Monday, March 27, 2017

Just My Cup of Tea

Tea, Tea Pot, Teapot, Drink, Cup, Beverage, Hot

I was so excited the other day when I came across an article about growing your own indoor tea garden. Growing tea indoors? How cool is that? I love tea, all different flavors and herbal concoctions, but I have always loved a simple Earl Grey in the afternoon to help me to slow down and practice some mindfulness before the day gets away from me. Having had to learn to grow just about everything in pots and containers as an apartment dweller, I was sure that if I could pull off lettuce and tomatoes indoors, I could pull this off as well.

Further reading led me to the discovery that all teas - black, white and green tea - all come from the same species of plant. Their differences in color and taste come from how the leaves are processed. Excellent! As I kept on reading the instructions as to seeds vs cuttings, correct soil, pots, exposure to sunlight, watering, and feeding, I became even more excited. I was sure I could do this ... until I came to the last sentence: "After three years, when your plant is mature, you can harvest and process your own tea." Three years? I would actually have to nurse and nurture these plants for three years before I could harvest the leaves? That's a awfully long time to wait for a cup of tea! The real question is not can I do it? Of course, I can do it. I am, after all, the Queen of Indoor Gardening. No, the real questions is, am I willing to put in the time, money and effort - and patience - to have to wait three years for results?

I thought back to a time when I was about 12 years old. I had seen a pair of dress shoes that I just had to have. They were shiny black patent leather with a bow on the toe and 2 1/2" wine glass shaped heels, all the rage at the time. When I told my mother, she absolutely refused to buy them for me. First, she explained, they were just too expensive. Second, they were too old for me. I was not ready for 2 1/2" heels ... "You'll break your neck," she said. Disappointed, I decided that I was willing to do anything to have those shoes, so I started saving up all of my allowance for the next two months. I even offered to do the dishes when it was my sister's turn in exchange for some extra cash. The day finally came after two long and very hard months of waiting when I proudly took myself to the local shoe store and bought the shoes. They were beautiful. What happened? Well, yes, I almost broke my neck in them, although practicing in my room helped after a while. Actually, once I got the hang of it, I discovered that heels that high, and soles that flimsy would actually end up killing your feet after a few hours. None of that mattered, however. Here was something I had done on my own, with my own money, sacrificing everything to achieve my goal. When you're 12, two months is a life time. So what's three years to brew a cup of tea I can proudly tell people: "I grew this myself!"
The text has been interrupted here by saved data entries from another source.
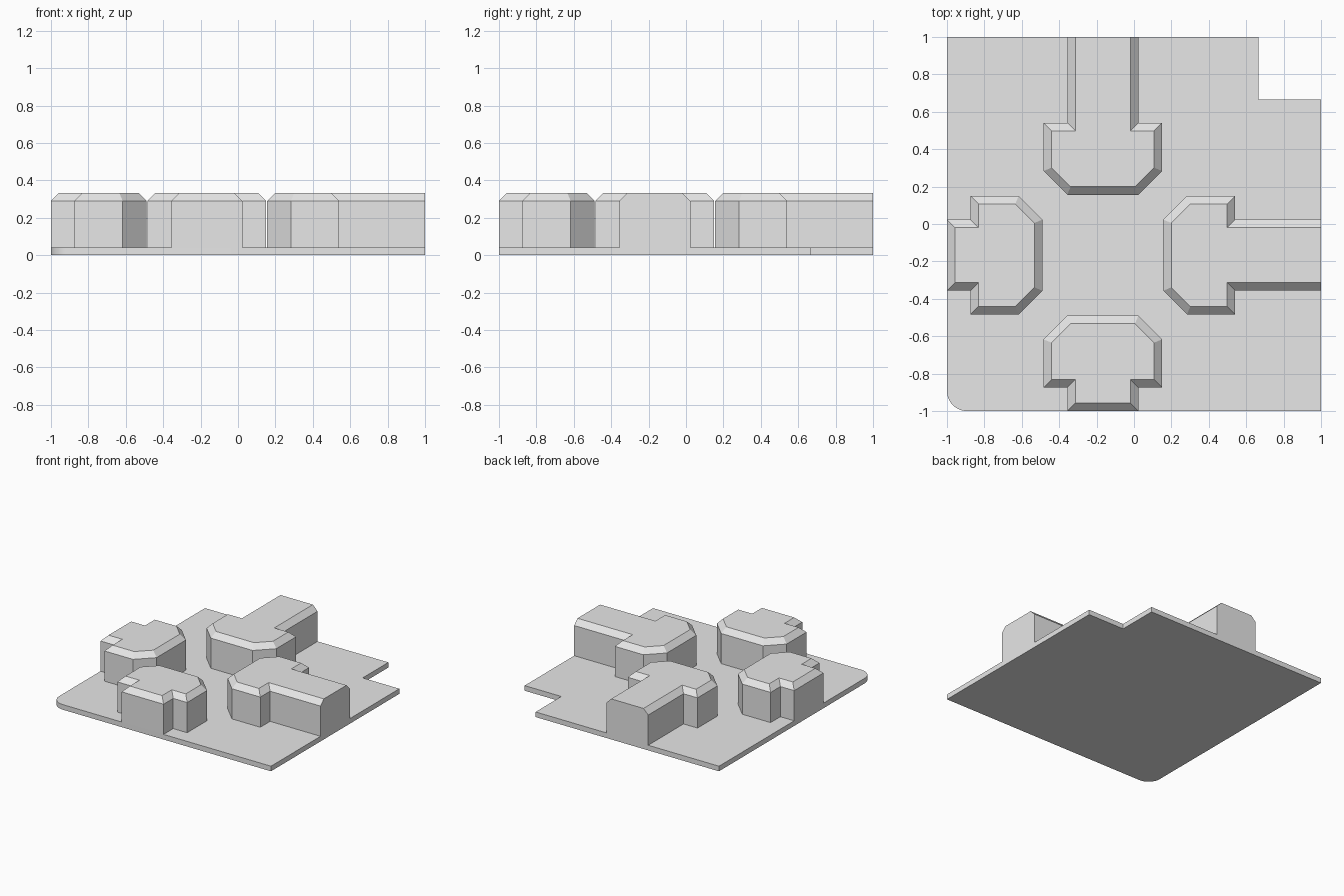
import bpy
import bmesh
import math
from mathutils import Matrix, Vector

cube = bpy.data.objects.get("Cube")
if cube:
    bpy.data.objects.remove(cube)

PLATE_TOP = 0.042
BLOCK_TOP = 0.333
CHAMFER = 0.043
CENTRE = Vector((-1 / 6, -1 / 6, 0))

# One plain grey for everything
grey = bpy.data.materials.new("light_grey")
grey.use_nodes = True
colour = (0.8, 0.8, 0.8, 1)
grey.diffuse_color = colour
grey.node_tree.nodes["Principled BSDF"].inputs["Base Color"].default_value = colour


def prism(outline, bottom, top):
    """Upright solid with the given outline."""
    bm = bmesh.new()
    face = bm.faces.new([bm.verts.new((x, y, bottom)) for x, y in outline])
    grown = bmesh.ops.extrude_face_region(bm, geom=[face])["geom"]
    verts = [v for v in grown if isinstance(v, bmesh.types.BMVert)]
    bmesh.ops.translate(bm, verts=verts, vec=(0, 0, top - bottom))
    bmesh.ops.recalc_face_normals(bm, faces=bm.faces)
    return bm


def finish(bm, name):
    mesh = bpy.data.meshes.new(name)
    bm.to_mesh(mesh)
    bm.free()
    mesh.materials.append(grey)
    obj = bpy.data.objects.new(name, mesh)
    bpy.context.collection.objects.link(obj)
    return obj


# Base plate with a notched corner and a rounded corner
notch = 2 / 3
plate = prism([(-1, -1), (1, -1), (1, notch), (notch, notch), (notch, 1), (-1, 1)],
              0, PLATE_TOP)
corner = [e for e in plate.edges
          if all(v.co.x < -0.99 and v.co.y < -0.99 for v in e.verts)]
bmesh.ops.bevel(plate, geom=corner, offset=0.107, segments=8, profile=0.5,
                affect='EDGES')
base = finish(plate, "base_plate")
for poly in base.data.polygons:
    poly.use_smooth = True
base.data.set_sharp_from_angle(angle=math.radians(30))


def block(name, angle, end, flat_end):
    """Clipped head with a stub running out to the plate edge, top chamfered."""
    half = [(0.19, 0.323), (0.317, 0.45), (0.317, 0.708), (0.19, 0.708), (0.19, end)]
    outline = half + [(-x, y) for x, y in reversed(half)]
    bm = prism(outline, PLATE_TOP, BLOCK_TOP)
    rim = [e for e in bm.edges
           if all(v.co.z > BLOCK_TOP - 0.001 for v in e.verts)
           and not (flat_end and all(v.co.y > end - 0.001 for v in e.verts))]
    bmesh.ops.bevel(bm, geom=rim, offset=CHAMFER, segments=1, affect='EDGES')
    bm.transform(Matrix.Translation(CENTRE) @ Matrix.Rotation(math.radians(angle), 4, 'Z'))
    return finish(bm, name)


# Four blocks around the crossing: two long and cut off flat, two short
LONG, SHORT = 1 - CENTRE.x, 1 + CENTRE.x
block("back_block", 0, LONG, True)
block("right_x_block", 270, LONG, True).name = "left_block"
block("front_block", 180, SHORT, False)
block("right_block", 90, SHORT, False)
It's not the time, or the money, or the energy that we put out in order to achieve something. It's the feeling that the important things in life, the things that give us a sense of fulfillment, are worth waiting for, and worth working for. Why? Because we're worth it. We're worth the finest cup of tea we can grow, or the shiniest pair of shoes we can buy. We're worth living our lives on our terms, doing what makes us happy, and at whatever pace we choose. After all, happiness, like money, doesn't grow on trees ... for me, it grows on little bushes in pots!

And so it is.